The main part of the workshop will be taught by Wendy Howard. The rocket heater core and its construction will be taught by Floris Winkelmeijer of Batch Rockets Portugal, our (very) local cooperative of enthusiasts which builds these stoves all over Portugal.
The course/workshop will be taught in English.
The Batch Rocket Mass Heater Experimentibuild will run in the summer of 2023. Dates are yet to be fixed, but if you’re interested in attending this course please contact us and let us know what dates would suit you best. We’ll try to reach a acceptable compromise for everyone.
The course is predominantly practical, though the relevant theory behind the workings of batch rocket mass heaters and cob building will also be taught.
In addition to the information given in the course itself, students will also have lifetime access to the quinta’s new online Student Forums with an ever-growing library of natural building-related resources, Q&A forums and the opportunity to keep in touch with fellow students.
The first part of the course will consist of building the experimental configuration of the ‘bell’ part of the stove, then testing it. We then take part of it down again, install the rocket stove core, then rebuild the bell according to the results of the experiment.

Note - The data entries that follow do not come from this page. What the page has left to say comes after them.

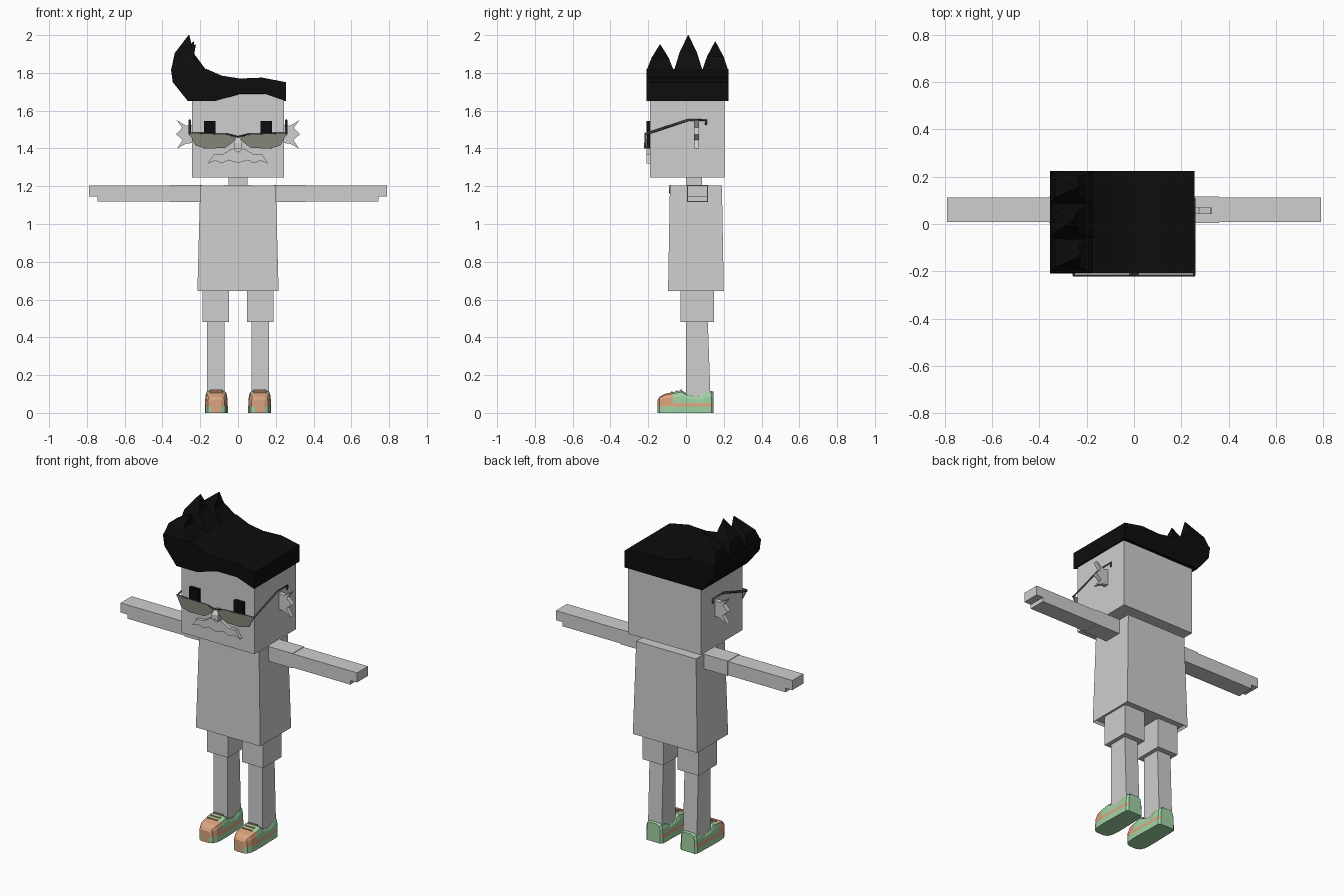
import bpy
import bmesh
import math

default_cube = bpy.data.objects.get("Cube")
if default_cube:
    bpy.data.objects.remove(default_cube, do_unlink=True)


def make_material(name, red, green, blue):
    material = bpy.data.materials.new(name)
    material.use_nodes = True
    colour = (red, green, blue, 1)
    material.diffuse_color = colour
    shader = material.node_tree.nodes["Principled BSDF"]
    shader.inputs["Base Color"].default_value = colour
    shader.inputs["Roughness"].default_value = 0.8
    return material


pale_grey = make_material("pale grey", 0.62, 0.62, 0.62)
black = make_material("black", 0.004, 0.004, 0.004)
lens_grey = make_material("smoky olive", 0.23, 0.24, 0.19)
frame_grey = make_material("frame grey", 0.08, 0.08, 0.08)
mint = make_material("mint green", 0.35, 0.65, 0.37)
tan = make_material("tan", 0.7, 0.37, 0.21)


def loft(name, rings, materials, rule=None):
    """Skin a list of equal-length rings, cap both ends, colour faces by rule."""
    bm = bmesh.new()
    loops = [[bm.verts.new(point) for point in ring] for ring in rings]
    count = len(loops[0])
    for lower, upper in zip(loops, loops[1:]):
        for i in range(count):
            j = (i + 1) % count
            bm.faces.new((lower[i], lower[j], upper[j], upper[i]))
    bm.faces.new(loops[0][::-1])
    bm.faces.new(loops[-1])
    bmesh.ops.recalc_face_normals(bm, faces=bm.faces)
    if rule:
        for face in bm.faces:
            face.material_index = rule(face.calc_center_median())
    mesh = bpy.data.meshes.new(name)
    bm.to_mesh(mesh)
    bm.free()
    for material in materials:
        mesh.materials.append(material)
    obj = bpy.data.objects.new(name, mesh)
    bpy.context.collection.objects.link(obj)
    return obj


def rectangle(x0, x1, y0, y1, z):
    return [(x0, y0, z), (x1, y0, z), (x1, y1, z), (x0, y1, z)]


def block(name, xs, ys, zs, material):
    return loft(name, [rectangle(*xs, *ys, z) for z in zs], [material])


def plate(name, outline, front, back, material, side=1):
    """Extrude an x-z outline along y, optionally mirrored."""
    rings = [[(side * x, y, z) for x, z in outline] for y in (front, back)]
    return loft(name, rings, [material])


def wire(name, points, radius, material):
    curve = bpy.data.curves.new(name, "CURVE")
    curve.dimensions = "3D"
    curve.bevel_depth = radius
    curve.bevel_resolution = 0
    curve.use_fill_caps = True
    spline = curve.splines.new("POLY")
    spline.points.add(len(points) - 1)
    for target, point in zip(spline.points, points):
        target.co = (*point, 1)
    curve.materials.append(material)
    obj = bpy.data.objects.new(name, curve)
    bpy.context.collection.objects.link(obj)
    return obj


# Head, neck and shirt
block("head", (-0.243, 0.243), (-0.19, 0.205), (1.245, 1.7), pale_grey)
block("neck", (-0.05, 0.05), (0, 0.085), (1.18, 1.26), pale_grey)
shirt = loft("shirt", [rectangle(-0.215, 0.215, -0.095, 0.2, 0.645),
                       rectangle(-0.2, 0.2, -0.085, 0.19, 1.205)], [pale_grey])
bm = bmesh.new()
bm.from_mesh(shirt.data)
bm.faces.ensure_lookup_table()
hem = min(bm.faces, key=lambda face: face.calc_center_median().z)
bmesh.ops.inset_individual(bm, faces=[hem], thickness=0.014, depth=-0.015)
bm.to_mesh(shirt.data)
bm.free()
neckline = [(0.075 * math.cos(math.pi * i / 8), 1.206 - 0.045 * math.sin(math.pi * i / 8))
            for i in range(9)]
plate("neckline", neckline, -0.09, -0.082, pale_grey)

# Hair: swept slab with the fringe raised at the front
stations = [(-0.355, 1.82, -0.345, 1.75), (-0.27, 1.815, -0.265, 1.65),
            (-0.165, 1.82, -0.13, 1.65), (-0.085, 1.785, -0.06, 1.67),
            (0.01, 1.77, 0.01, 1.69), (0.13, 1.775, 0.14, 1.69), (0.255, 1.75, 0.255, 1.65)]
rings = []
for top_x, top_z, low_x, low_z in stations:
    back_z = min(low_z, 1.65) if low_x > -0.3 else low_z
    rings.append([(low_x, -0.21, low_z), (low_x, 0.225, back_z),
                  (top_x, 0.225, top_z), (top_x, -0.21, top_z)])
loft("hair", rings, [black])

# Hair spikes leaning inward along the swept edge
for y, half, tip_x, tip_z in [(-0.137, 0.073, -0.225, 1.95),
                              (0.012, 0.076, -0.26, 2.0), (0.155, 0.07, -0.235, 1.965)]:
    middle = 1.81 + (tip_z - 1.81) * 0.5
    loft("hair_spike", [rectangle(-0.355, -0.165, y - half, y + half, 1.81),
                        rectangle(-0.335, -0.235, y - half * 0.62, y + half * 0.62, middle),
                        rectangle(tip_x - 0.002, tip_x + 0.002, y - 0.002, y + 0.002, tip_z)],
         [black])

# Nose and moustache
loft("nose", [rectangle(-0.022, 0.022, -0.222, -0.18, 1.4),
              rectangle(-0.022, 0.022, -0.222, -0.18, 1.43),
              rectangle(-0.008, 0.008, -0.205, -0.18, 1.46)], [pale_grey])
half_moustache = [(0, 1.38), (0.03, 1.4), (0.085, 1.367), (0.13, 1.367), (0.16, 1.32),
                  (0.12, 1.335), (0.085, 1.322), (0.05, 1.338), (0, 1.323)]
moustache = half_moustache + [(-x, z) for x, z in half_moustache[-2:0:-1]]
plate("moustache", moustache, -0.21, -0.185, pale_grey)

ear = [(0.235, 1.525), (0.275, 1.52), (0.325, 1.55), (0.295, 1.51), (0.328, 1.475),
       (0.293, 1.445), (0.323, 1.4), (0.275, 1.425), (0.235, 1.43)]
lens = [(0.258, 1.48), (0.05, 1.472), (0.012, 1.455), (0.03, 1.43),
        (0.07, 1.402), (0.17, 1.4), (0.225, 1.415)]
arm = [(0.19, 1.12), (0.745, 1.12), (0.745, 1.145), (0.79, 1.145), (0.79, 1.203), (0.19, 1.203)]
sleeve = [(0.19, 1.117), (0.36, 1.117), (0.36, 1.206), (0.19, 1.206)]

# Shoe stations: y, half width, top height
shoe_stations = [(-0.15, 0.025, 0.07), (-0.14, 0.045, 0.085), (-0.115, 0.057, 0.1),
                 (-0.07, 0.061, 0.11), (-0.025, 0.061, 0.12), (0.01, 0.06, 0.1),
                 (0.06, 0.058, 0.088), (0.1, 0.058, 0.113), (0.135, 0.056, 0.115),
                 (0.146, 0.045, 0.112)]


def shoe_colour(centre):
    if 0.034 < centre.z < 0.056:
        return 1
    if centre.y < -0.08 and centre.z > 0.05:
        return 1
    return 0


def shoe_ring(centre_x, y, half, height):
    rise = height - 0.053
    section = [(1, 0), (1, 0.034), (0.97, 0.053), (0.95, 0.053 + rise * 0.5),
               (0.84, 0.053 + rise * 0.85), (0.5, height)]
    right = [(centre_x + half * w, y, z) for w, z in section]
    left = [(centre_x - half * w, y, z) for w, z in reversed(section)]
    return right + left


# Paired parts
for side, label in ((1, "left"), (-1, "right")):
    plate(label + "_ear", ear, 0.043, 0.07, pale_grey, side)
    plate(label + "_arm", arm, 0.008, 0.113, pale_grey, side)
    plate(label + "_sleeve", sleeve, 0.005, 0.116, pale_grey, side)

    eye = [(0.118, 1.4), (0.18, 1.4), (0.18, 1.545), (0.118, 1.545)]
    plate(label + "_eye", eye, -0.21, -0.185, black, side)
    plate(label + "_lens", lens, -0.219, -0.213, lens_grey, side)
    wire(label + "_brow_bar", [(0, -0.217, 1.462), (side * 0.05, -0.217, 1.474),
                               (side * 0.257, -0.217, 1.482)], 0.004, frame_grey)
    wire(label + "_temple", [(side * 0.255, -0.217, 1.475), (side * 0.255, 0.01, 1.55),
                             (side * 0.255, 0.108, 1.55), (side * 0.255, 0.106, 1.525)],
         0.006, frame_grey)

    legs = sorted((side * 0.048, side * 0.187))
    block(label + "_shorts_leg", legs, (-0.028, 0.148), (0.48, 0.68), pale_grey)
    shin = sorted((side * 0.071, side * 0.163))
    loft(label + "_leg", [rectangle(*shin, 0, 0.13, 0.07),
                          rectangle(*shin, 0, 0.115, 0.5)], [pale_grey])

    centre_x = side * 0.115
    rings = [shoe_ring(centre_x, *station) for station in shoe_stations]
    loft(label + "_shoe", rings, [mint, tan], shoe_colour)
    for i in range(3):
        y, z = -0.075 + i * 0.025, 0.11 + i * 0.0055
        block(label + "_lace", (centre_x - 0.032, centre_x + 0.032), (y - 0.004, y + 0.004),
              (z - 0.004, z + 0.004), tan)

Cob building has it’s limitations. Free-standing cob structures need to be allowed time to dry down as we build so they have the structural strength to support the next ‘lift’ of wet cob. With 8 participants plus instructor and volunteers, we will likely have times when we’re forced to wait for the cob on the stove construction to firm up. While we wait, we will do some cob and earthen plastering on two other walls in the classroom.
We work Monday to Friday. Weekends are kept free for arrivals and departures and for exploring the area or enjoying the many other events and activities which go on here throughout the summer.
Please see the Accommodation page for details.
At the end of the day, you can swim and relax at the river beach in the village below the quinta, take advantage of the free wifi at the open air café nearby, explore the area, meet the locals and other eco-residents, get involved in Benfeita events and generally experience life off grid in a still-beautiful mountain landscape, even though it was decimated by fires in October 2017.
€650 camping (please bring your own tent or camper van). The deposit payable at the time of registration is €80. The balance will be due on arrival.
Caravan supplement is €100/week. The rate for the caravan is the total rate and is the same regardless of whether 1, 2 or 3 people occupy it. The deposit is €15/week, also payable at registration, with the balance payable on arrival. (See Accommodation for more details.)
Prices include all meals. Please be sure to let us know of any special dietary requirements on the registration form.
Because of our small class sizes, our courses tend to fill up quickly. We do maintain waiting lists, but once the courses are advertised as full, it becomes much more difficult to find people to replace cancelled registrations, particularly the closer we get to the course dates. So please note that if you have to cancel for any reason other than government-mandated restrictions on travel we will refund 75% of your deposit provided we can fill your place. The refund can only be made once we’ve done so. Should travel restrictions prevent you attending, we will refund your deposit in full.
We make learning opportunities and the facilities at the quinta available in good faith, but at your own risk. Accidents happen so please make sure you have adequate and appropriate health and travel insurance and are covered against injury to others as well as yourself.
Getting to Quinta do Vale
See the Getting here page.
We will send out everyone’s contact details prior to arrival so participants can arrange car shares and pickups for getting here.
Should you need to be collected from the nearest long-distance bus stop at Catraia de Mouronho, which is half an hour’s drive from the quinta, we ask for a contribution of 15€ per journey.